---------- Provided material

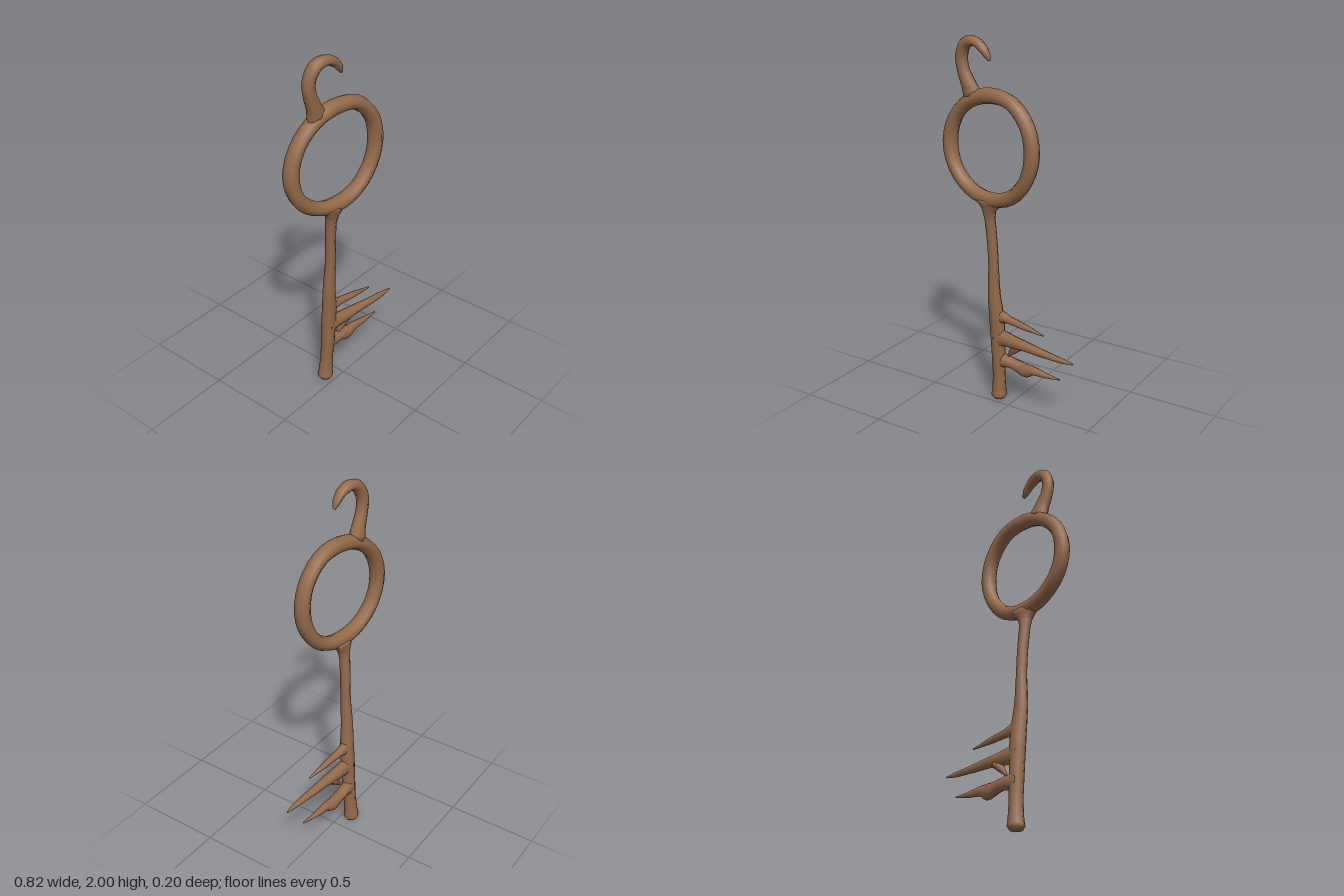
import * as THREE from 'three';

const bronze = new THREE.MeshStandardMaterial({ color: 0x946a4a });
bronze.name = 'aged bronze';

// Sweeps an oval along points [x, y, z, radius, depthRadius]; the path lies near the xy plane.
function limb(name, points, { steps = 16, sides = 8, closed = false } = {}) {
  const path = new THREE.CatmullRomCurve3(points.map(p => new THREE.Vector3(p[0], p[1], p[2])), closed);
  const size = new THREE.CatmullRomCurve3(points.map(p => new THREE.Vector3(p[3], p[4] ?? p[3], 0)), closed);
  const rings = closed ? steps : steps + 1;
  const position = [], index = [];
  // sample radii with the path's own parameter so that both stay in step
  const spans = closed ? points.length : points.length - 1;
  const radiusAt = t => {
    const f = t * spans, i = Math.min(Math.floor(f), spans - 1);
    const a = points[i], b = points[(i + 1) % points.length];
    const k = f - i;
    return [a[3] + (b[3] - a[3]) * k, (a[4] ?? a[3]) + ((b[4] ?? b[3]) - (a[4] ?? a[3])) * k];
  };
  for (let i = 0; i < rings; i++) {
    const t = i / steps;
    const c = path.getPoint(t), d = path.getTangent(t);
    const n = new THREE.Vector2(-d.y, d.x).normalize();
    const [r, rz] = radiusAt(t);
    for (let j = 0; j < sides; j++) {
      const a = (j / sides) * Math.PI * 2;
      const u = Math.cos(a) * r;
      position.push(c.x + n.x * u, c.y + n.y * u, c.z + Math.sin(a) * rz);
    }
  }
  for (let i = 0; i < steps; i++) {
    const k = (i + 1) % rings;
    for (let j = 0; j < sides; j++) {
      const m = (j + 1) % sides;
      const a = i * sides + j, b = i * sides + m, c = k * sides + j, d = k * sides + m;
      index.push(a, b, c, b, d, c);
    }
  }
  // end caps
  if (!closed) {
    for (const [t, base, flip] of [[0, 0, true], [1, steps * sides, false]]) {
      const c = path.getPoint(t), hub = position.length / 3;
      position.push(c.x, c.y, c.z);
      for (let j = 0; j < sides; j++) {
        const a = base + j, b = base + (j + 1) % sides;
        index.push(hub, flip ? b : a, flip ? a : b);
      }
    }
  }
  const geometry = new THREE.BufferGeometry();
  geometry.setAttribute('position', new THREE.Float32BufferAttribute(position, 3));
  geometry.setIndex(index);
  geometry.computeVertexNormals();
  const mesh = new THREE.Mesh(geometry, bronze);
  mesh.name = name;
  return mesh;
}

export function createModel() {
  const key = new THREE.Group();
  key.name = 'key';

  // Bow: a slightly uneven ring, turned so that its +x side comes forward
  const bow = [];
  const reach = [0.273, 0.282, 0.285, 0.268, 0.262, 0.266, 0.272, 0.274, 0.27, 0.268, 0.272, 0.27];
  reach.forEach((r, i) => {
    const a = (i / reach.length) * Math.PI * 2;
    const x = -0.097 + Math.cos(a) * r;
    bow.push([x, 1.44 + Math.sin(a) * r, 0.022 + (x + 0.097) * 0.145, i % 3 ? 0.038 : 0.041, 0.041]);
  });
  key.add(limb('bow', bow, { steps: 36, closed: true }));

  // Hook on the bow
  key.add(limb('hook', [
    [-0.205, 1.69, 0.005, 0.062, 0.035], [-0.228, 1.75, 0.01, 0.043, 0.033],
    [-0.258, 1.82, 0.013, 0.034, 0.03], [-0.266, 1.89, 0.015, 0.033, 0.032],
    [-0.235, 1.955, 0.025, 0.032, 0.034], [-0.18, 1.973, 0.037, 0.026, 0.034],
    [-0.125, 1.95, 0.047, 0.024, 0.027], [-0.092, 1.912, 0.05, 0.018, 0.02],
    [-0.077, 1.885, 0.05, 0.007]
  ], { steps: 24 }));

  // Shaft with flared neck and foot
  key.add(limb('shaft', [
    [-0.095, 0, -0.056, 0.032], [-0.095, 0.02, -0.056, 0.045, 0.043],
    [-0.093, 0.06, -0.054, 0.04, 0.038], [-0.09, 0.15, -0.048, 0.035],
    [-0.088, 0.28, -0.04, 0.039, 0.037], [-0.088, 0.42, -0.032, 0.045, 0.037],
    [-0.092, 0.53, -0.024, 0.044, 0.034], [-0.1, 0.63, -0.018, 0.037, 0.032],
    [-0.098, 0.8, -0.01, 0.028], [-0.101, 0.93, -0.004, 0.028],
    [-0.108, 1.06, 0.006, 0.029], [-0.107, 1.11, 0.013, 0.039, 0.034],
    [-0.103, 1.17, 0.02, 0.088, 0.042]
  ], { steps: 36 }));

  // Thorn-like bits
  key.add(limb('upperBit', [
    [-0.1, 0.51, -0.026, 0.045, 0.03], [-0.05, 0.506, -0.026, 0.037, 0.025],
    [-0.01, 0.502, -0.022, 0.022], [0.1, 0.489, -0.01, 0.017], [0.22, 0.474, 0.003, 0.004]
  ]));
  key.add(limb('middleBit', [
    [-0.1, 0.38, -0.035, 0.065, 0.035], [-0.04, 0.38, -0.03, 0.046, 0.032],
    [0.03, 0.377, -0.022, 0.036, 0.032], [0.1, 0.376, -0.014, 0.029, 0.028],
    [0.22, 0.37, 0, 0.021, 0.022], [0.34, 0.366, 0.012, 0.014], [0.405, 0.364, 0.014, 0.004]
  ], { steps: 20 }));
  key.add(limb('lowerBit', [
    [-0.1, 0.238, -0.046, 0.055, 0.034], [-0.045, 0.24, -0.048, 0.038, 0.034],
    [0, 0.236, -0.048, 0.029, 0.034], [0.04, 0.228, -0.046, 0.035, 0.03],
    [0.08, 0.219, -0.044, 0.045, 0.028], [0.13, 0.232, -0.038, 0.028, 0.022],
    [0.21, 0.23, -0.03, 0.016], [0.31, 0.236, -0.018, 0.004]
  ], { steps: 24 }));

  // Small spur beneath the middle bit
  key.add(limb('spur', [
    [0.05, 0.36, -0.022, 0.028], [0.015, 0.325, -0.025, 0.02], [-0.015, 0.288, -0.028, 0.008]
  ], { steps: 6, sides: 6 }));

  return key;
}
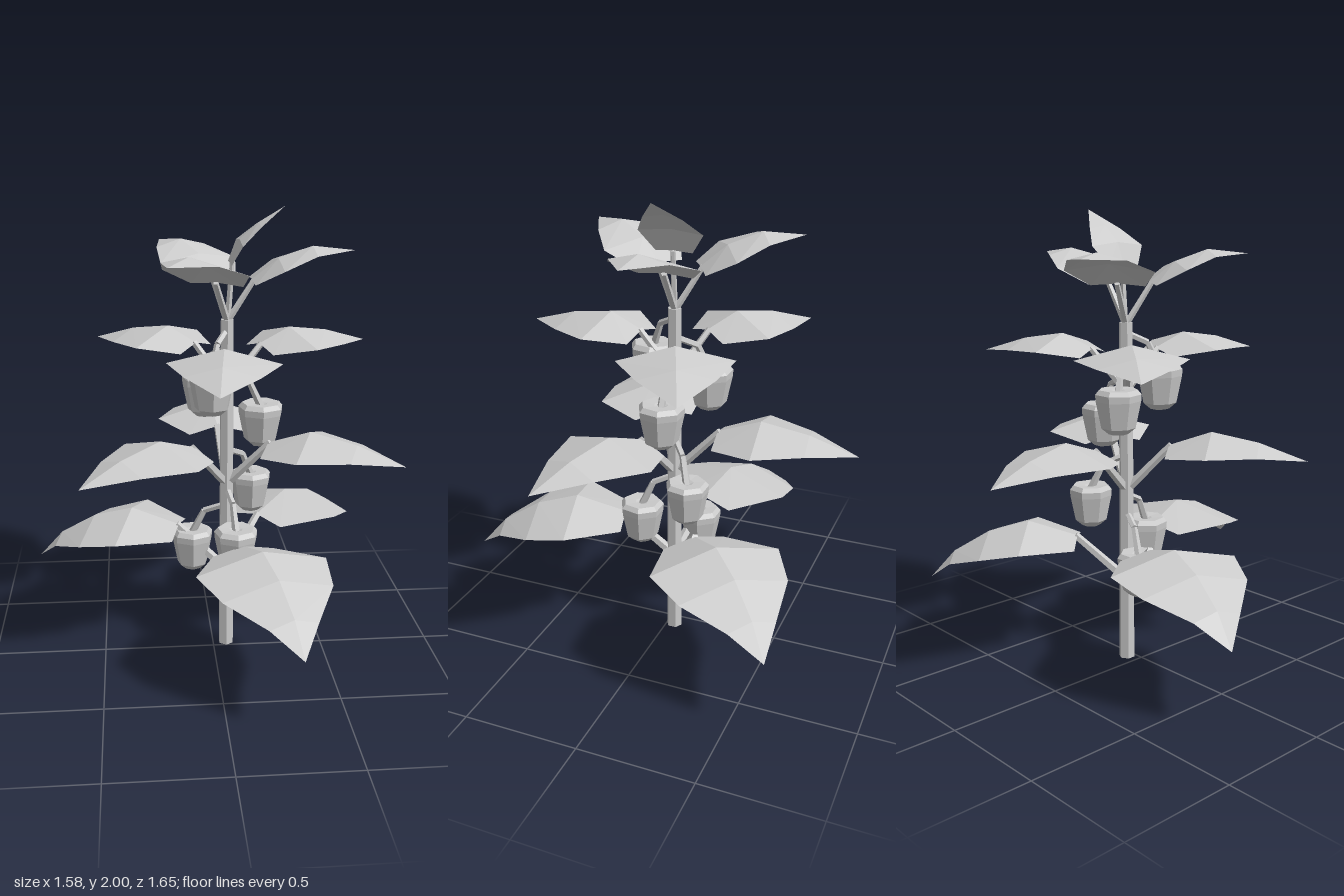
import * as THREE from 'three';

const STEM = new THREE.Vector3(0.06, 0, -0.035);
const solid = new THREE.MeshStandardMaterial({ color: 0xcccccc, flatShading: true });
const sheet = new THREE.MeshStandardMaterial({ color: 0xcccccc, flatShading: true, side: THREE.DoubleSide });

function addMesh(parent, name, geometry, material = solid) {
  const mesh = new THREE.Mesh(geometry, material);
  mesh.name = name;
  parent.add(mesh);
  return mesh;
}

// Straight tapered rod between two points
function addRod(parent, name, a, b, r0, r1) {
  const dir = b.clone().sub(a);
  const rod = addMesh(parent, name, new THREE.CylinderGeometry(r1, r0, dir.length(), 5));
  rod.position.copy(a).add(b).multiplyScalar(0.5);
  rod.quaternion.setFromUnitVectors(new THREE.Vector3(0, 1, 0), dir.normalize());
}

// Folded leaf blade along +x; stations are [distance, height, half width, edge drop]
function leafGeometry(stations) {
  const pos = [], index = [];
  for (const [r, y, w, drop] of stations) pos.push(r, y - drop, -w, r, y, 0, r, y - drop, w);
  for (let i = 0; i < stations.length - 1; i++) {
    const a = i * 3, b = a + 3;
    index.push(a, a + 1, b + 1, a, b + 1, b);
    index.push(a + 1, a + 2, b + 1, a + 2, b + 2, b + 1);
  }
  const g = new THREE.BufferGeometry();
  g.setAttribute('position', new THREE.Float32BufferAttribute(pos, 3));
  g.setIndex(index);
  const flat = g.toNonIndexed();
  flat.computeVertexNormals();
  return flat;
}

// Leaf with its stalk, turned around the stem (angle in degrees from +x towards +z)
function addLeaf(parent, angle, startY, stations, radius) {
  const leaf = new THREE.Group();
  leaf.name = 'leaf';
  const [r, y] = stations[0];
  addRod(leaf, 'leafStalk', new THREE.Vector3(0, startY, 0), new THREE.Vector3(r + 0.01, y, 0), radius, radius * 0.8);
  addMesh(leaf, 'leafBlade', leafGeometry(stations), sheet);
  leaf.position.copy(STEM);
  leaf.rotation.y = -THREE.MathUtils.degToRad(angle);
  parent.add(leaf);
}

// Bell-shaped fruit hanging from a bent stalk; topY is its shoulder height
function addFruit(parent, x, topY, z, radius, height) {
  const fruit = new THREE.Group();
  fruit.name = 'fruit';
  const profile = [[0, -1], [0.42, -1], [0.74, -0.86], [0.98, -0.25], [1, -0.1], [0.84, 0], [0.3, -0.02], [0, -0.07]]
    .map(([r, y]) => new THREE.Vector2(r * radius, y * height));
  addMesh(fruit, 'fruitBody', new THREE.LatheGeometry(profile, 7)).position.set(x, topY, z);
  const end = new THREE.Vector3(x, topY - 0.02, z);
  const start = new THREE.Vector3(STEM.x, topY + 0.14, STEM.z);
  const bend = start.clone().lerp(end, 0.65).setY(topY + 0.095);
  addRod(fruit, 'fruitStalk', start, bend, 0.014, 0.014);
  addRod(fruit, 'fruitStalk', bend, end, 0.014, 0.018);
  parent.add(fruit);
}

export function createModel() {
  const plant = new THREE.Group();
  plant.name = 'pepperPlant';

  // Main stem
  addMesh(plant, 'stem', new THREE.CylinderGeometry(0.03, 0.036, 1.53, 6)).position.set(STEM.x, 0.765, STEM.z);

  // Tiers of three leaves, shrinking towards the top
  const tiers = [
    { angle: 75.5, start: 0.37, radius: 0.022, stations: [
      [0.22, 0.575, 0.14, 0.03], [0.44, 0.64, 0.29, 0.07], [0.62, 0.59, 0.24, 0.06], [0.78, 0.495, 0.105, 0.03], [0.89, 0.37, 0, 0]] },
    { angle: 23, start: 0.79, radius: 0.021, stations: [
      [0.19, 1.0, 0.13, 0.035], [0.375, 1.065, 0.245, 0.07], [0.58, 1.025, 0.14, 0.04], [0.79, 0.95, 0, 0]] },
    { angle: 97.4, start: 1.23, radius: 0.018, stations: [
      [0.16, 1.41, 0.12, 0.03], [0.31, 1.47, 0.235, 0.06], [0.5, 1.44, 0.15, 0.04], [0.71, 1.375, 0, 0]] },
    { angle: 0, start: 1.52, radius: 0.015, stations: [
      [0.105, 1.7, 0.12, 0.01], [0.215, 1.785, 0.195, 0.03], [0.36, 1.835, 0.125, 0.03], [0.54, 1.815, 0, 0]] },
  ];
  for (const t of tiers)
    for (let i = 0; i < 3; i++) addLeaf(plant, t.angle + i * 120, t.start, t.stations, t.radius);

  // Upright leaf at the crown
  addLeaf(plant, 0, 1.5, [[0.01, 1.77, 0.08, 0.005], [0.05, 1.865, 0.14, 0.015], [0.13, 1.935, 0.085, 0.015], [0.24, 2.0, 0, 0]], 0.014);

  // Hanging fruits: x, shoulder y, z, radius, height
  const fruits = [
    [-0.09, 0.55, -0.1, 0.095, 0.19], [0.09, 0.63, 0.11, 0.098, 0.19], [0.18, 0.81, -0.14, 0.095, 0.185],
    [0.21, 1.16, -0.035, 0.1, 0.19], [-0.015, 1.345, 0.095, 0.1, 0.195], [-0.03, 1.265, -0.16, 0.1, 0.19],
  ];
  for (const f of fruits) addFruit(plant, ...f);

  return plant;
}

--------------------

From the records above, extract the lines from the one holding "the middle bit" through the one holding "const pos = [], index = [];", word for word; omit the pictures.

- _Reply_
  // Small spur beneath the middle bit
  key.add(limb('spur', [
    [0.05, 0.36, -0.022, 0.028], [0.015, 0.325, -0.025, 0.02], [-0.015, 0.288, -0.028, 0.008]
  ], { steps: 6, sides: 6 }));

  return key;
}
import * as THREE from 'three';

const STEM = new THREE.Vector3(0.06, 0, -0.035);
const solid = new THREE.MeshStandardMaterial({ color: 0xcccccc, flatShading: true });
const sheet = new THREE.MeshStandardMaterial({ color: 0xcccccc, flatShading: true, side: THREE.DoubleSide });

function addMesh(parent, name, geometry, material = solid) {
  const mesh = new THREE.Mesh(geometry, material);
  mesh.name = name;
  parent.add(mesh);
  return mesh;
}

// Straight tapered rod between two points
function addRod(parent, name, a, b, r0, r1) {
  const dir = b.clone().sub(a);
  const rod = addMesh(parent, name, new THREE.CylinderGeometry(r1, r0, dir.length(), 5));
  rod.position.copy(a).add(b).multiplyScalar(0.5);
  rod.quaternion.setFromUnitVectors(new THREE.Vector3(0, 1, 0), dir.normalize());
}

// Folded leaf blade along +x; stations are [distance, height, half width, edge drop]
function leafGeometry(stations) {
  const pos = [], index = [];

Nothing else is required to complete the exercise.